  • Make the poke test a couple of times to follow when to pre-heat the oven. When the buns are almost risen, preheat the oven to 220°C (428°F).  Prepare the hot cross paste and sugar glazing.
  • Just before the oven bake, spread the hot cross paste across the buns.
  • Bake the buns middle rack for 10 minutes at 220°C (428°F) and then 20 minutes more at  200°C (392°C) until golden brown.
  • When ready, brush the buns with sugar glaze immediately when out of the oven. Leave the buns to cool a little by placing the dish on a cooling rack. 

Enjoy hot cross buns warm with butter. Store the buns in an air-tight container or freeze when cooled. 


Depending on the grind and freshness of your wheat flour, you might need to adjust the hydration. Choose the spices and liqueur to soak the fruits to your liking. I had a small cinnamon stick, star anise.

Did you make this recipe?
Tag me on Instagram @myvintagecooking

Hot Cross Buns, History & Me

Hot cross buns date back to 12th century England but it took me to be well in my twenties to know about their existence as a millennial in Finland. I read that Queen Elizabeth I saw hot cross buns so special that they should not be sold on any day except for Good Friday, Christmas, or burials. I’m so glad I waited baking this classic treat! It is not acceptable to simply make these any other summer or autumn day! Except that it is what is widely normal these days, hot cross buns are available 365.

As I confessed, I’m a hot cross buns fan now. The texture was perfect with this dough composition but as a first-timer, I need to ask how would I bake these next time? I want to add a mix of dried fruits (currants, cranberries in addition to sultanas). Also, I have to remember to soak the fruits well in advance. Adding more fruits up to 100 grams is in my plans, too. Next time I’ll be more careful when cutting the tip of the piping bag and aim for the finer cross pattern.

We got only 5 buns left in the freezer, oops! Chances are that I’m making these buns again for Easter weekend.

Love, Saara

What does hot cross buns mean to you? How do you enjoy them these days? Have you made them with sourdough?

Subscribe the MVC Newsletter for new recipes and blog posts.

You may also like


Andrew 2021-04-03 - 9:09 PM

These were really lovely! And my first try of sweet baking with sourdough.

Due to our fairly large family, I doubled the recipe for 24 buns. They are so satisfying and quite rich, so half have gone into the freezer. I made and added some candied orange peel as I didn’t have any ground bitter orange and that reminded me of how my mother used to make them.

Saara 2021-04-04 - 11:02 AM

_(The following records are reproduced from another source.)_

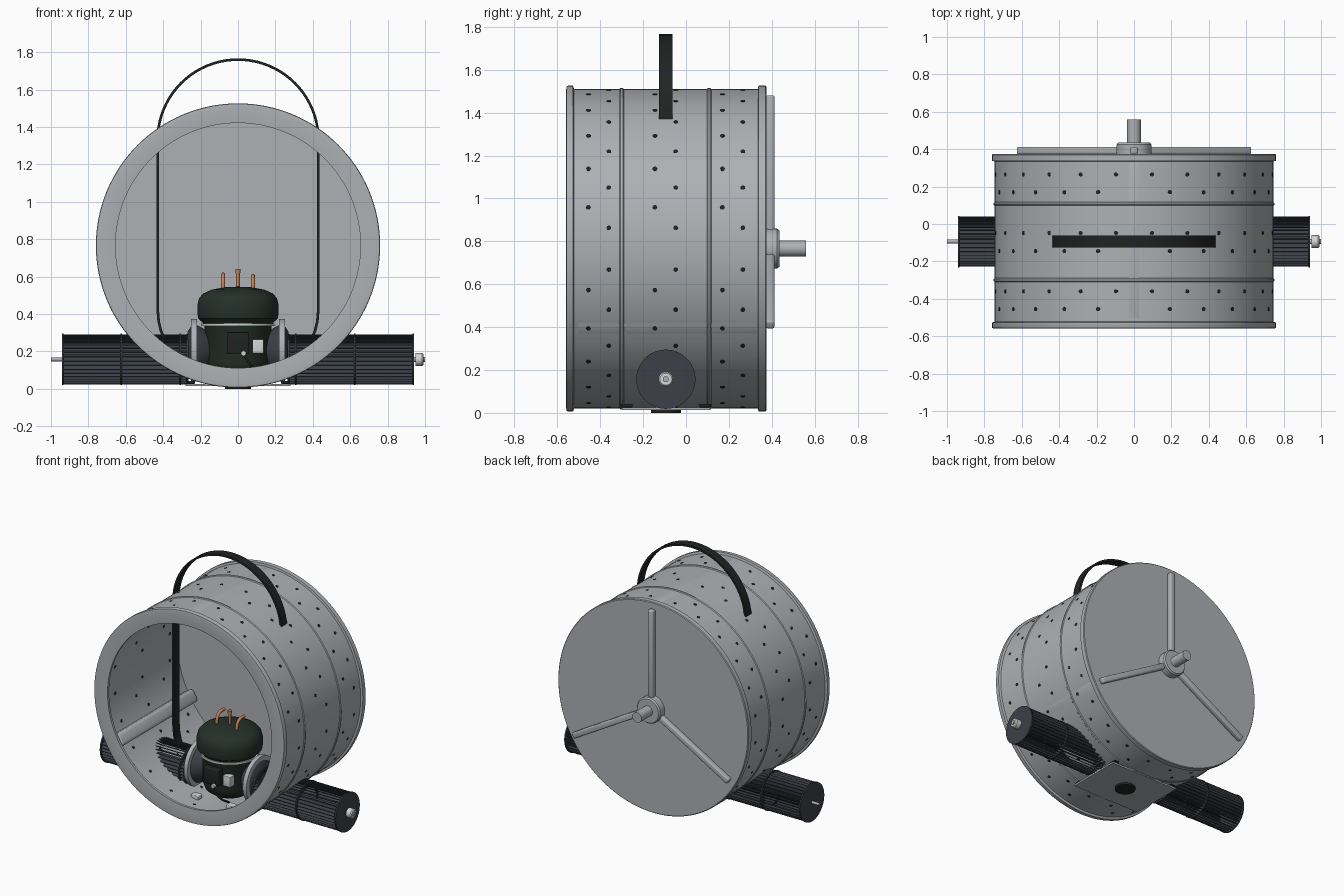
import bpy, bmesh, math
from mathutils import Matrix, Vector

if "Cube" in bpy.data.objects:
    bpy.data.objects.remove(bpy.data.objects["Cube"])

CZ = 0.766    # height of the drum axis
FY = -0.094   # y of compressor, blowers and strap
FZ = 0.157    # height of the blower axis
AX = {'X': Matrix.Rotation(math.pi / 2, 4, 'Y'),
      'Y': Matrix.Rotation(-math.pi / 2, 4, 'X'),
      'Z': Matrix.Identity(4)}


def mat(name, r, g, b):
    m = bpy.data.materials.new(name)
    m.diffuse_color = (r, g, b, 1)
    m.use_nodes = True
    m.node_tree.nodes["Principled BSDF"].inputs["Base Color"].default_value = m.diffuse_color
    return m


STEEL = mat("steel", 0.42, 0.44, 0.46)
FAN = mat("fan_dark", 0.045, 0.052, 0.065)
BLACK = mat("black", 0.015, 0.017, 0.016)
GREEN = mat("dark_green", 0.018, 0.03, 0.022)
COPPER = mat("copper", 0.55, 0.22, 0.09)
LIGHT = mat("light", 0.65, 0.67, 0.68)


def finish(name, bm, m=None, smooth=True):
    bmesh.ops.remove_doubles(bm, verts=bm.verts, dist=1e-5)
    bmesh.ops.recalc_face_normals(bm, faces=bm.faces)
    me = bpy.data.meshes.new(name)
    bm.to_mesh(me)
    bm.free()
    ob = bpy.data.objects.new(name, me)
    bpy.context.collection.objects.link(ob)
    if m:
        me.materials.append(m)
    if smooth:
        bpy.ops.object.select_all(action='DESELECT')
        ob.select_set(True)
        bpy.context.view_layer.objects.active = ob
        bpy.ops.object.shade_smooth_by_angle(angle=math.radians(35))
    return ob


def lathe(name, prof, axis, loc, m=None, n=64, closed=False):
    """Revolve (radius, height) points about an axis through loc."""
    bm = bmesh.new()
    M = Matrix.Translation(loc) @ AX[axis]
    rings = []
    for r, h in prof:
        rings.append([bm.verts.new(M @ Vector((r * math.cos(2 * math.pi * i / n),
                                               r * math.sin(2 * math.pi * i / n), h)))
                      for i in range(n)])
    pairs = list(zip(rings, rings[1:])) + ([(rings[-1], rings[0])] if closed else [])
    for a, b in pairs:
        for i in range(n):
            j = (i + 1) % n
            bm.faces.new((a[i], a[j], b[j], b[i]))
    return finish(name, bm, m)


def rod(name, r, h0, h1, axis, loc, m=None, n=32):
    return lathe(name, [(0, h0), (r, h0), (r, h1), (0, h1)], axis, loc, m, n)


def ring(name, r0, r1, h0, h1, axis, loc, m=None):
    return lathe(name, [(r0, h0), (r1, h0), (r1, h1), (r0, h1)], axis, loc, m, 64, True)


def add_box(bm, size, M):
    bmesh.ops.create_cube(bm, size=1, matrix=M @ Matrix.Diagonal((*size, 1)))


def box(name, size, loc, m=None, bevel=0, rot=None):
    bm = bmesh.new()
    add_box(bm, size, Matrix.Identity(4))
    if bevel:
        bmesh.ops.bevel(bm, geom=bm.edges[:], offset=bevel, segments=3,
                        profile=0.5, affect='EDGES')
    bm.transform(Matrix.Translation(loc) @ (rot or Matrix.Identity(4)))
    return finish(name, bm, m)


def tube(name, pts, r, m):
    cu = bpy.data.curves.new(name, 'CURVE')
    cu.dimensions = '3D'
    cu.bevel_depth, cu.bevel_resolution, cu.use_fill_caps = r, 3, True
    sp = cu.splines.new('BEZIER')
    sp.bezier_points.add(len(pts) - 1)
    for p, co in zip(sp.bezier_points, pts):
        p.co = co
        p.handle_left_type = p.handle_right_type = 'AUTO'
    cu.materials.append(m)
    ob = bpy.data.objects.new(name, cu)
    bpy.context.collection.objects.link(ob)


# Drum shell with front lip, rolled rims and closed back
lathe("drum", [(.655, -.553), (.735, -.56), (.757, -.557), (.76, -.55), (.76, -.527), (.745, -.522),
               (.745, .335), (.76, .338), (.76, .37), (.755, .375), (0, .375),
               (0, .36), (.735, .36), (.735, -.53), (.655, -.535), (.655, -.553)],
      'Y', (0, 0, CZ), STEEL, 128)
for i, y in enumerate((-.30, .108)):
    lathe(f"drum_rib_{i}", [(.744, y - .011), (.75, y - .005), (.75, y + .005), (.744, y + .011)],
          'Y', (0, 0, CZ), STEEL, 128)

# Perforations: staggered rows of small dark plugs
bm = bmesh.new()
for k, y in enumerate((-.455, -.36, -.145, -.048, .17, .265)):
    for i in range(24):
        if k % 2 == 0 and i % 6 == 0:
            continue
        a = math.radians(15 * i + 7.5 * (k % 2))
        M = (Matrix.Translation((.74 * math.cos(a), y, CZ + .74 * math.sin(a)))
             @ Matrix.Rotation(-a, 4, 'Y') @ AX['X'])
        bmesh.ops.create_cone(bm, cap_ends=True, segments=10, radius1=.011, radius2=.011,
                              depth=.014, matrix=M)
finish("drum_holes", bm, BLACK)

# Inner lifters and rear spider arms
for i, deg in enumerate((90, 210, 330)):
    a = math.radians(deg)
    R = Matrix.Rotation(-a, 4, 'Y')
    d = Vector((math.cos(a), 0, math.sin(a)))
    box(f"lifter_{i}", (.08, .87, .09), Vector((0, -.085, CZ)) + d * .705, STEEL, .02, R)
    box(f"spider_arm_{i}", (.67, .04, .042), Vector((0, .393, CZ)) + d * .38, STEEL, .01, R)
lathe("spider_hub", [(0, .37), (.093, .37), (.093, .425), (.085, .435), (0, .435)],
      'Y', (0, 0, CZ), STEEL)
rod("drive_shaft", .037, .42, .56, 'Y', (0, 0, CZ), STEEL)

# Strap handle: flat band swept along an arch
side = [(.395, .27), (.412, .31), (.424, .36), (.43, .43), (.43, .9)]
path = ([(x, z) for x, z in side]
        + [(.43 * math.cos(math.pi * i / 40), 1.33 + .43 * math.sin(math.pi * i / 40)) for i in range(41)]
        + [(-x, z) for x, z in reversed(side)])
bm = bmesh.new()
sections = []
for i, (x, z) in enumerate(path):
    p, q = path[max(i - 1, 0)], path[min(i + 1, len(path) - 1)]
    t = Vector((q[0] - p[0], 0, q[1] - p[1])).normalized()
    nrm = Vector((t.z, 0, -t.x)) * .007
    c = Vector((x, FY, z))
    sections.append([bm.verts.new(c + nrm * s + Vector((0, w, 0)))
                     for s, w in ((-1, -.032), (1, -.032), (1, .032), (-1, .032))])
for a, b in zip(sections, sections[1:]):
    for i in range(4):
        j = (i + 1) % 4
        bm.faces.new((a[i], a[j], b[j], b[i]))
bm.faces.new(sections[0])
bm.faces.new(sections[-1])
finish("strap_handle", bm, BLACK)

# Cross-flow blower wheels on both sides
for s, tag in ((-1, "left"), (1, "right")):
    c = Vector((0, FY, FZ))
    bm = bmesh.new()
    for i in range(36):
        M = (Matrix.Translation((s * .605, FY, FZ)) @ Matrix.Rotation(2 * math.pi * i / 36, 4, 'X')
             @ Matrix.Translation((0, 0, .12)) @ Matrix.Rotation(math.radians(35), 4, 'X'))
        add_box(bm, (.67, .004, .032), M)
    finish(f"blower_blades_{tag}", bm, FAN, False)
    rod(f"blower_end_{tag}", .138, s * .932, s * .942, 'X', c, FAN, 48)
    rod(f"blower_inner_end_{tag}", .136, s * .265, s * .275, 'X', c, FAN, 48)
    for k, x in enumerate((.31, .625)):
        ring(f"blower_divider_{tag}_{k}", .1, .138, s * (x - .004), s * (x + .004), 'X', c, FAN)
    # Motor ring between compressor and blower
    m = Vector((0, FY, .205))
    ring(f"motor_ring_{tag}", .135, .167, s * .22, s * .25, 'X', m, STEEL)
    lathe(f"motor_{tag}", [(0, s * .15), (.09, s * .15), (.12, s * .19), (.138, s * .225),
                           (.138, s * .245), (.1, s * .27), (0, s * .27)], 'X', m, FAN)
rod("blower_pin_left", .01, -1, -.93, 'X', (0, FY, FZ), STEEL)
rod("blower_pin_right", .014, .93, 1, 'X', (0, FY, FZ), STEEL)
lathe("blower_boss_right", [(0, .95), (.034, .95), (.034, .985), (.028, .992), (0, .992)],
      'X', (0, FY, FZ), LIGHT)

# Compressor with seam band
lathe("compressor", [(0, .06), (.12, .06), (.16, .09), (.178, .14), (.18, .335), (.19, .355),
                     (.212, .375), (.217, .40), (.217, .45), (.208, .485), (.185, .51),
                     (.14, .53), (.07, .543), (0, .546)], 'Z', (0, FY, 0), GREEN)
ring("compressor_band", .17, .195, .335, .35, 'Z', (0, FY, 0), LIGHT)

# Copper pipes
for i, (x, top) in enumerate(((-.08, .605), (.08, .597))):
    y = FY - .03
    tube(f"pipe_{i}", [(x, y, .50), (x, y, top - .03), (x, y + .025, top), (x, y + .08, top + .005)],
         .011, COPPER)
rod("pipe_middle", .01, .5, .635, 'Z', (0, FY, 0), COPPER, 16)
rod("pipe_cap", .014, .62, .64, 'Z', (0, FY, 0), COPPER, 16)

# Terminal box, relay, screw and cable on the compressor front
box("terminal_box", (.12, .06, .115), (0, FY - .19, .245), BLACK, .006)
box("relay", (.06, .05, .075), (.107, FY - .165, .227), LIGHT, .004)
rod("terminal_screw", .014, -.24, -.2, 'Y', (.03, FY, .19), LIGHT, 16)
tube("cable", [(.03, FY - .225, .19), (.045, FY - .24, .16), (.08, FY - .22, .11), (.1, FY - .15, .06)],
     .007, BLACK)

# Base plate, drain disc, feet and bolts
box("base_plate", (.56, .41, .012), (0, FY, .02), STEEL)
rod("drain_disc", .07, 0, .03, 'Z', (0, FY, 0), BLACK)
for sx in (-1, 1):
    for sy in (-1, 1):
        tag = ("left" if sx < 0 else "right") + ("_front" if sy < 0 else "_back")
        box(f"foot_{tag}", (.06, .05, .035), (sx * .14, FY + sy * .18, .05), LIGHT, .005)
        box(f"bolt_{tag}", (.04, .055, .016), (sx * .25, FY + sy * .183, .034), BLACK, .004)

So lovely to hear Andrew! And candied orange peel is the perfect kick for these, thank you for the tip! I will also add them next. Happy Easter :)



Leave a comment

Thanks for leaving a comment. We respect your privacy and your email will NOT be published. All comments are moderated for the safety & quality of the site. By using this comment form, you agree with the handling of your data as per the privacy policy.

Hello! This website uses cookies to improve site performance, statistics and manage personalized content including ads. Learn how to manage cookies, please click read more. Okay, thanks! Read More